Collected data:
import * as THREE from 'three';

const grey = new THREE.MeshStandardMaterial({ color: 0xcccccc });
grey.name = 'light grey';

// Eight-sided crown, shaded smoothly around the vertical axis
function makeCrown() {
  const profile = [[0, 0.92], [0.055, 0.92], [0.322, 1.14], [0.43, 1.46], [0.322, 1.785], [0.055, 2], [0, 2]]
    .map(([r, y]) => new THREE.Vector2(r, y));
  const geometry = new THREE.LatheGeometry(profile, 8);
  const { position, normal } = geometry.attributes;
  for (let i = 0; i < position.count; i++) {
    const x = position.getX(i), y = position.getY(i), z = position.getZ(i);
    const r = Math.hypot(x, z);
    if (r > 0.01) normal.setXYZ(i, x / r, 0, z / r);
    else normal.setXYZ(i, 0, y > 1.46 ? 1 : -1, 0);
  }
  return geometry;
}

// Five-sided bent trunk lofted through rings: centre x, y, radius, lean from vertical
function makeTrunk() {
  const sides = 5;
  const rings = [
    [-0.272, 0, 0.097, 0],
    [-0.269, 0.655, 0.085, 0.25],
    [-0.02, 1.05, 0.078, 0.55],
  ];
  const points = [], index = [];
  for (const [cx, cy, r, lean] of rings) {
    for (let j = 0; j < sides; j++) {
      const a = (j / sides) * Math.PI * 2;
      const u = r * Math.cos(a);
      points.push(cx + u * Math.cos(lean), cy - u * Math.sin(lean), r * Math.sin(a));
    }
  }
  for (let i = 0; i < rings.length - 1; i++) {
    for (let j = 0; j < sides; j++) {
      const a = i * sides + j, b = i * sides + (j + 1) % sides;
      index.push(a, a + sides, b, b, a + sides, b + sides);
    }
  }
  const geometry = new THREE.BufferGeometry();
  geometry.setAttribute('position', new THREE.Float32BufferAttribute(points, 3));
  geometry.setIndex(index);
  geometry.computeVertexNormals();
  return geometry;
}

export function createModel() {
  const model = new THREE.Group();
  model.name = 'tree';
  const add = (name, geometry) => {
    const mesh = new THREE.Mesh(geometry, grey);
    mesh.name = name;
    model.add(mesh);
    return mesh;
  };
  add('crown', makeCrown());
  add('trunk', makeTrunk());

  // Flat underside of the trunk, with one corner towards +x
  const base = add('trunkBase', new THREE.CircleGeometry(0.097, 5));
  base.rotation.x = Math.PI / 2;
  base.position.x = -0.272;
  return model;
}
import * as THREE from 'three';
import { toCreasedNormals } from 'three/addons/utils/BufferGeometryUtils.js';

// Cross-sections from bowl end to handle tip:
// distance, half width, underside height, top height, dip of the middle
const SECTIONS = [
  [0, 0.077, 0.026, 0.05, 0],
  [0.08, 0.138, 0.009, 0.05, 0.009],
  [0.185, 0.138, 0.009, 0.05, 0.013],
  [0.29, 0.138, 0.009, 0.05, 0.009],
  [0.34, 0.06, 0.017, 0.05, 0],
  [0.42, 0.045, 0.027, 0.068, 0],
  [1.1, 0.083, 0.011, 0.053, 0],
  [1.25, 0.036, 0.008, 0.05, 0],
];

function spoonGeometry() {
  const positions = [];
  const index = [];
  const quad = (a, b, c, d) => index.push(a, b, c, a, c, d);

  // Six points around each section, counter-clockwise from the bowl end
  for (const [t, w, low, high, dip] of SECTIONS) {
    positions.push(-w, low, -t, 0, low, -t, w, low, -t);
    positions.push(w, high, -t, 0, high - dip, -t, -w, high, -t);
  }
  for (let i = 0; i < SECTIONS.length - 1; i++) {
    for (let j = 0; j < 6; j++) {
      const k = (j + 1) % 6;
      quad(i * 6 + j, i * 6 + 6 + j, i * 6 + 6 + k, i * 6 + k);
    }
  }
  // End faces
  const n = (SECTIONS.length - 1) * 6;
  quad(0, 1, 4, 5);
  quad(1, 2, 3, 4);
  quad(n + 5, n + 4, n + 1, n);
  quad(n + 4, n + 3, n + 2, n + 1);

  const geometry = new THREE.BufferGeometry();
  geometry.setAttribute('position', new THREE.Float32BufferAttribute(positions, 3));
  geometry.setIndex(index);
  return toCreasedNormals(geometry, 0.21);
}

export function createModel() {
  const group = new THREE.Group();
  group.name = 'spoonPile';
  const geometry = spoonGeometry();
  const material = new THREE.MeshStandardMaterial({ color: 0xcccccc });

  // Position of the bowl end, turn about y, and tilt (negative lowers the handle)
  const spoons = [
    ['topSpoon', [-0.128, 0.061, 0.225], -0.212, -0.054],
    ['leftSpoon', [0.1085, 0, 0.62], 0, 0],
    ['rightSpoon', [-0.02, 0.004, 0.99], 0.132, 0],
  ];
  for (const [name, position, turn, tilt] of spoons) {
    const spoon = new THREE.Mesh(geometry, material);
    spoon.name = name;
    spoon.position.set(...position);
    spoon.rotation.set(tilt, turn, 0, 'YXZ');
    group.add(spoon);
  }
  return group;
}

* * *

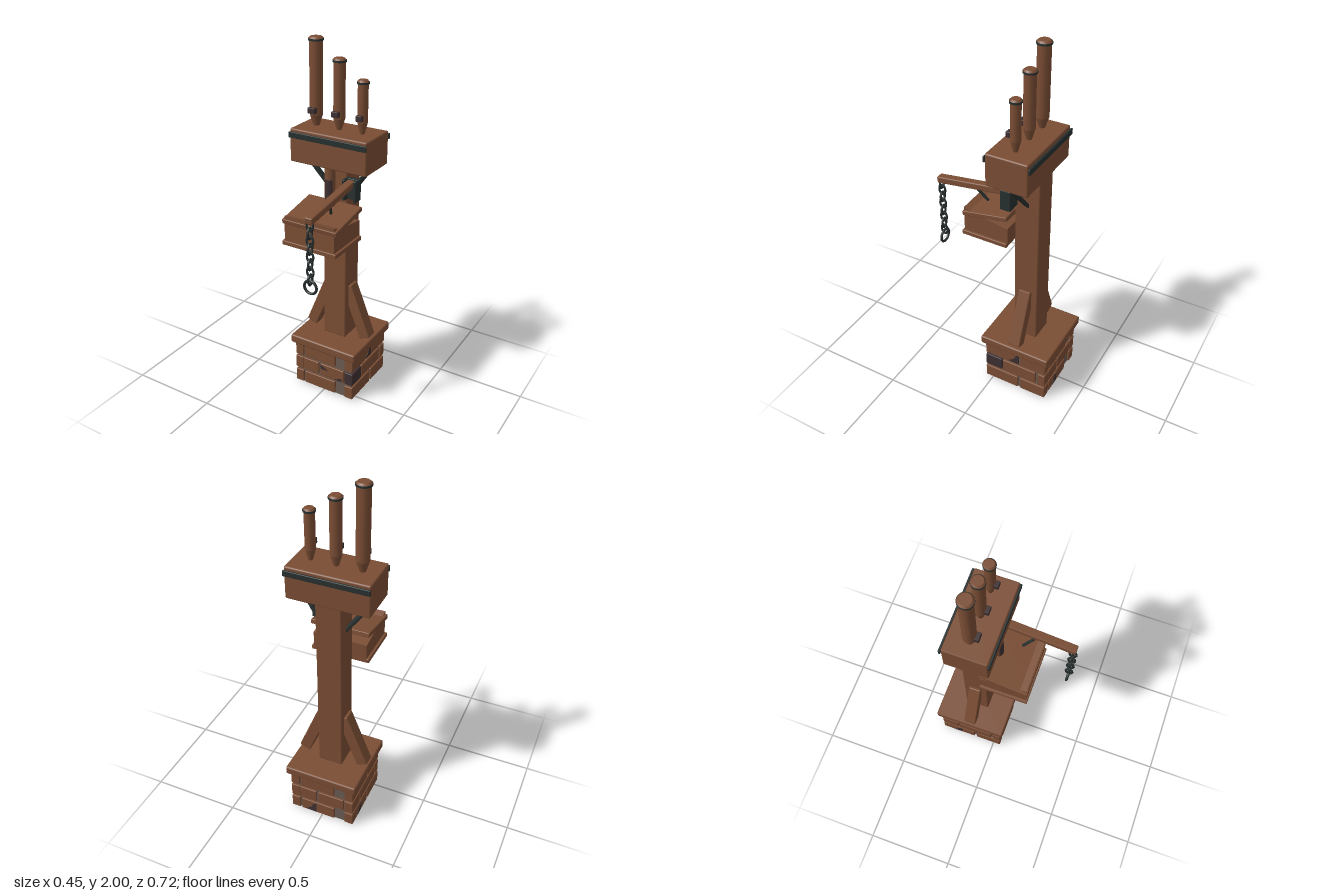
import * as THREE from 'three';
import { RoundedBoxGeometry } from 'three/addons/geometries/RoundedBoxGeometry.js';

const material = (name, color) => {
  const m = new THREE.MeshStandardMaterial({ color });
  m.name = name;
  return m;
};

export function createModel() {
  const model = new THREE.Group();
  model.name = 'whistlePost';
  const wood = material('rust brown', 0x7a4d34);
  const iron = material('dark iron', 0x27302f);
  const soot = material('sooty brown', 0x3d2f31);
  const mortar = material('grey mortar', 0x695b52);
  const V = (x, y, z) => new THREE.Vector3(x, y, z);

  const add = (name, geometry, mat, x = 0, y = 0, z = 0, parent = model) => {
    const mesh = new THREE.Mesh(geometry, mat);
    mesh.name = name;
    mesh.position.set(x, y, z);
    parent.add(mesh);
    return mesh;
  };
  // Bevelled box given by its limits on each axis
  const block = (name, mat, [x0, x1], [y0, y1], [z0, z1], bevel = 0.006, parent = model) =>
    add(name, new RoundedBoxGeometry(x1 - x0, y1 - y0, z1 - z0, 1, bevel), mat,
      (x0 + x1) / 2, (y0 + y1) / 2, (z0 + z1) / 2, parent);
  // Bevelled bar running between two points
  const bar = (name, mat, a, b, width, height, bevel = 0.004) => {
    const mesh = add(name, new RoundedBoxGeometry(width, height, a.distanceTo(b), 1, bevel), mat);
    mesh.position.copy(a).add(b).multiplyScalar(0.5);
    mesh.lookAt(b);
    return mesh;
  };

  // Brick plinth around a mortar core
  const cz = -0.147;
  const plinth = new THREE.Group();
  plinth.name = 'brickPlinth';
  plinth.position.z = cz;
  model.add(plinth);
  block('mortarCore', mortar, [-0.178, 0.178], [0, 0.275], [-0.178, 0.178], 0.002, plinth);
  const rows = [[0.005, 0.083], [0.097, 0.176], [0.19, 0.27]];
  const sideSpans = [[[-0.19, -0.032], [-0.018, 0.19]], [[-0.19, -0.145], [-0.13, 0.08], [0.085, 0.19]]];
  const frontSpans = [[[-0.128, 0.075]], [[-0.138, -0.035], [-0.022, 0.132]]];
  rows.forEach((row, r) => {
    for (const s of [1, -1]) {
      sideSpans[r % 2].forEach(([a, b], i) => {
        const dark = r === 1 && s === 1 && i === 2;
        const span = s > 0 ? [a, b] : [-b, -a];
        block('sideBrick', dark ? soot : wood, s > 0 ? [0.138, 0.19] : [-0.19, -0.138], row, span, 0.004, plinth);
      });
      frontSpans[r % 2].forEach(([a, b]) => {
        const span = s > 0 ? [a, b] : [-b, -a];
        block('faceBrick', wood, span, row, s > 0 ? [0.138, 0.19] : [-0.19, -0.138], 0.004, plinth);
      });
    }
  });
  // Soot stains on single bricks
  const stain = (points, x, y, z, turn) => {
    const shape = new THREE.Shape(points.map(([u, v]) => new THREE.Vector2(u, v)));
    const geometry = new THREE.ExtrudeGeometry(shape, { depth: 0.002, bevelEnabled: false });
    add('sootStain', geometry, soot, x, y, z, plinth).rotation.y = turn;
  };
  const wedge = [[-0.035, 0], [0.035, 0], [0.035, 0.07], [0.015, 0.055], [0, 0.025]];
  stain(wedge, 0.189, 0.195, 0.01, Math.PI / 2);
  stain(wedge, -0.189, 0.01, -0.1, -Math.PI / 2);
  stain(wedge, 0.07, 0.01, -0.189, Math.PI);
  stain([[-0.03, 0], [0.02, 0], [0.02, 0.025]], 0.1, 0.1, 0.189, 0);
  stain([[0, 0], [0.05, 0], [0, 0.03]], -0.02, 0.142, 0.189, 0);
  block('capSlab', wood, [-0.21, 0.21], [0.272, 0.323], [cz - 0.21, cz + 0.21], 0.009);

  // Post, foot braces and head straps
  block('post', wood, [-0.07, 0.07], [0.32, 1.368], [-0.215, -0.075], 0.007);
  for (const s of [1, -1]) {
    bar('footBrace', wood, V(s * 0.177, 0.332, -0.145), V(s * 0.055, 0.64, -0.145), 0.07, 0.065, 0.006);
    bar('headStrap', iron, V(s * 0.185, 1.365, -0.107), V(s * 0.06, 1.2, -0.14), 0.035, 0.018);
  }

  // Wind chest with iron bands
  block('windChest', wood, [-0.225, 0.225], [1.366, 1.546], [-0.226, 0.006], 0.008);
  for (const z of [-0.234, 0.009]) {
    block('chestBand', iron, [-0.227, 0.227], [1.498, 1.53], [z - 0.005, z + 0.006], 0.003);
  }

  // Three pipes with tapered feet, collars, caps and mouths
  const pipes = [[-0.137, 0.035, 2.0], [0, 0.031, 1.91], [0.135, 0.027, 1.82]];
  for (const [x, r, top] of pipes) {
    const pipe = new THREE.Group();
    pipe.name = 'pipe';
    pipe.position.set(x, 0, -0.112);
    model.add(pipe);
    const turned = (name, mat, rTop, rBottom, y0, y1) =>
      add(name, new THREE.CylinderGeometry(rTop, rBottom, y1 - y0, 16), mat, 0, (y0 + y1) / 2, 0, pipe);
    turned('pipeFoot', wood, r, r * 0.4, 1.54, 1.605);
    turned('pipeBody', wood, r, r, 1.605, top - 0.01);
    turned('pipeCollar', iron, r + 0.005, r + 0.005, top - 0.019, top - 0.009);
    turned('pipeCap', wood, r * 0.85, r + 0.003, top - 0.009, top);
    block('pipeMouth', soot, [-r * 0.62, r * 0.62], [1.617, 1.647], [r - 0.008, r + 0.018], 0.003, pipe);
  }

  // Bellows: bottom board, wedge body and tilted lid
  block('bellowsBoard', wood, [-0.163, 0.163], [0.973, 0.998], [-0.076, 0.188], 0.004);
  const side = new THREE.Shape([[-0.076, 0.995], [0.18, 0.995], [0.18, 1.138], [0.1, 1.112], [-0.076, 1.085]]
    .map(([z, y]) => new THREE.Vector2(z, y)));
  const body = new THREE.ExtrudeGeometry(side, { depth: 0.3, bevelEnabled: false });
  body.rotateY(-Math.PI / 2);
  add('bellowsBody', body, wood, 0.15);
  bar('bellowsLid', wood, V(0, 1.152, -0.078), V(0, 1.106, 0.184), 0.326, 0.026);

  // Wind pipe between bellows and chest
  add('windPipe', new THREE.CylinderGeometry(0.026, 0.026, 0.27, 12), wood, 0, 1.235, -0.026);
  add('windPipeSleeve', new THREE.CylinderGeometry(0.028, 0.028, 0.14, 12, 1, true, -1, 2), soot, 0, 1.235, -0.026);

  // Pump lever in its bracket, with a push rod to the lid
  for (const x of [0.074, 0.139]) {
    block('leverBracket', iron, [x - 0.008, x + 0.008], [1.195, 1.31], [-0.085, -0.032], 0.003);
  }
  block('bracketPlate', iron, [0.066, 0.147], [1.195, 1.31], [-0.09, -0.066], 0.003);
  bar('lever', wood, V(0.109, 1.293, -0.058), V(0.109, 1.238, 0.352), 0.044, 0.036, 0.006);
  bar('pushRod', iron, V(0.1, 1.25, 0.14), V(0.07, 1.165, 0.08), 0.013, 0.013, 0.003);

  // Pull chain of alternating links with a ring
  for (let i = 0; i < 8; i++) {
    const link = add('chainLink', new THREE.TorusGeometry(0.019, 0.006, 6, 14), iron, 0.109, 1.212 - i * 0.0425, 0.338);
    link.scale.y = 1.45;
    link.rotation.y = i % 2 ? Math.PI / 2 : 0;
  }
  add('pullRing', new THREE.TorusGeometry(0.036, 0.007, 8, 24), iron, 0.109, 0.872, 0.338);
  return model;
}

==

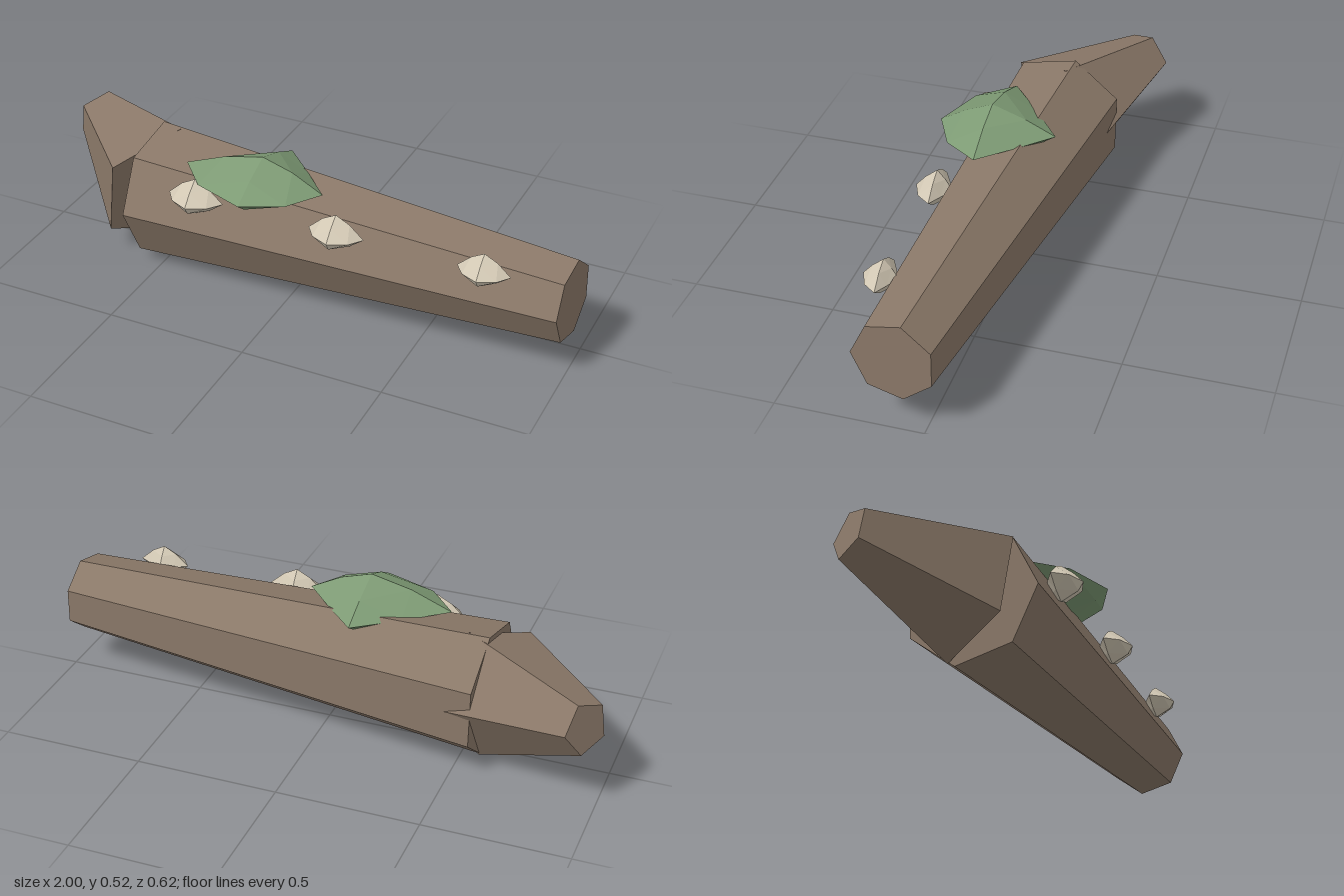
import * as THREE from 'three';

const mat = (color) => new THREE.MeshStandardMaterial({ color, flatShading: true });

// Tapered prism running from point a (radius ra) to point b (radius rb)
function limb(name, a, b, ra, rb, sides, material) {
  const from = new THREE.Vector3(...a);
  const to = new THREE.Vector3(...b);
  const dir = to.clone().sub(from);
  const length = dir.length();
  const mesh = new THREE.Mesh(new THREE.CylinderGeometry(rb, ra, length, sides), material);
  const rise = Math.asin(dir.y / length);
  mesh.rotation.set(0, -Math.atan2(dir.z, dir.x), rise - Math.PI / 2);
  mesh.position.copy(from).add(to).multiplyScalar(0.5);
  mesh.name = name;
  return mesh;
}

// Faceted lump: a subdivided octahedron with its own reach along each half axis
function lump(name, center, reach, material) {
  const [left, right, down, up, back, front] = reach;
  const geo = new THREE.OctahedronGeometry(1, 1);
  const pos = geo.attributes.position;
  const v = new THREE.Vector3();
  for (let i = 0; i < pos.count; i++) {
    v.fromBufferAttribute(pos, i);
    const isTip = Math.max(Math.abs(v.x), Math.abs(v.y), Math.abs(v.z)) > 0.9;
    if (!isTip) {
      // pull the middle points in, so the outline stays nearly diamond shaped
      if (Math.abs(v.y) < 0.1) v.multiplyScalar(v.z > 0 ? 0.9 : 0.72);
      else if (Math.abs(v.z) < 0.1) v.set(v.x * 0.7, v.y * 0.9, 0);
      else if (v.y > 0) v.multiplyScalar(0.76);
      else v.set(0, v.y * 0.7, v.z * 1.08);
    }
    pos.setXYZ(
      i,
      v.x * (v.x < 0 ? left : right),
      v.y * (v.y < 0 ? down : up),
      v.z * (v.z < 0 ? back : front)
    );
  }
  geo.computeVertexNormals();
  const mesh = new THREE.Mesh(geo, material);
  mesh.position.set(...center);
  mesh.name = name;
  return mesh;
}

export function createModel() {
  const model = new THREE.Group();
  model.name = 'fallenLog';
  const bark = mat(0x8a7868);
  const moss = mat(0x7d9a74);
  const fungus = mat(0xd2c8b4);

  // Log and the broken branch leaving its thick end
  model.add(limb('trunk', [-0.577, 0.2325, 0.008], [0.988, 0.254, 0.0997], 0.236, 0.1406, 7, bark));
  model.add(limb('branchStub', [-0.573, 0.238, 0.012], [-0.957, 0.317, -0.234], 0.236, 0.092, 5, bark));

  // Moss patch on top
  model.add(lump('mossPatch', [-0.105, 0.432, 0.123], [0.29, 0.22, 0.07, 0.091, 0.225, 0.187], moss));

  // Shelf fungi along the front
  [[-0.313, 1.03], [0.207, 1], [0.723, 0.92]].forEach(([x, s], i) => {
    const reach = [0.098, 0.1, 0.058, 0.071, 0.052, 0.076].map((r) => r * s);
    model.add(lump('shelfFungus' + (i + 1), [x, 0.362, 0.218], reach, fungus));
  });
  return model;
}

> **What you will do**:
Return only the lines of the records in which the string "plinth" appears.

> **Task output**:
  // Brick plinth around a mortar core
  const plinth = new THREE.Group();
  plinth.name = 'brickPlinth';
  plinth.position.z = cz;
  model.add(plinth);
  block('mortarCore', mortar, [-0.178, 0.178], [0, 0.275], [-0.178, 0.178], 0.002, plinth);
        block('sideBrick', dark ? soot : wood, s > 0 ? [0.138, 0.19] : [-0.19, -0.138], row, span, 0.004, plinth);
        block('faceBrick', wood, span, row, s > 0 ? [0.138, 0.19] : [-0.19, -0.138], 0.004, plinth);
    add('sootStain', geometry, soot, x, y, z, plinth).rotation.y = turn;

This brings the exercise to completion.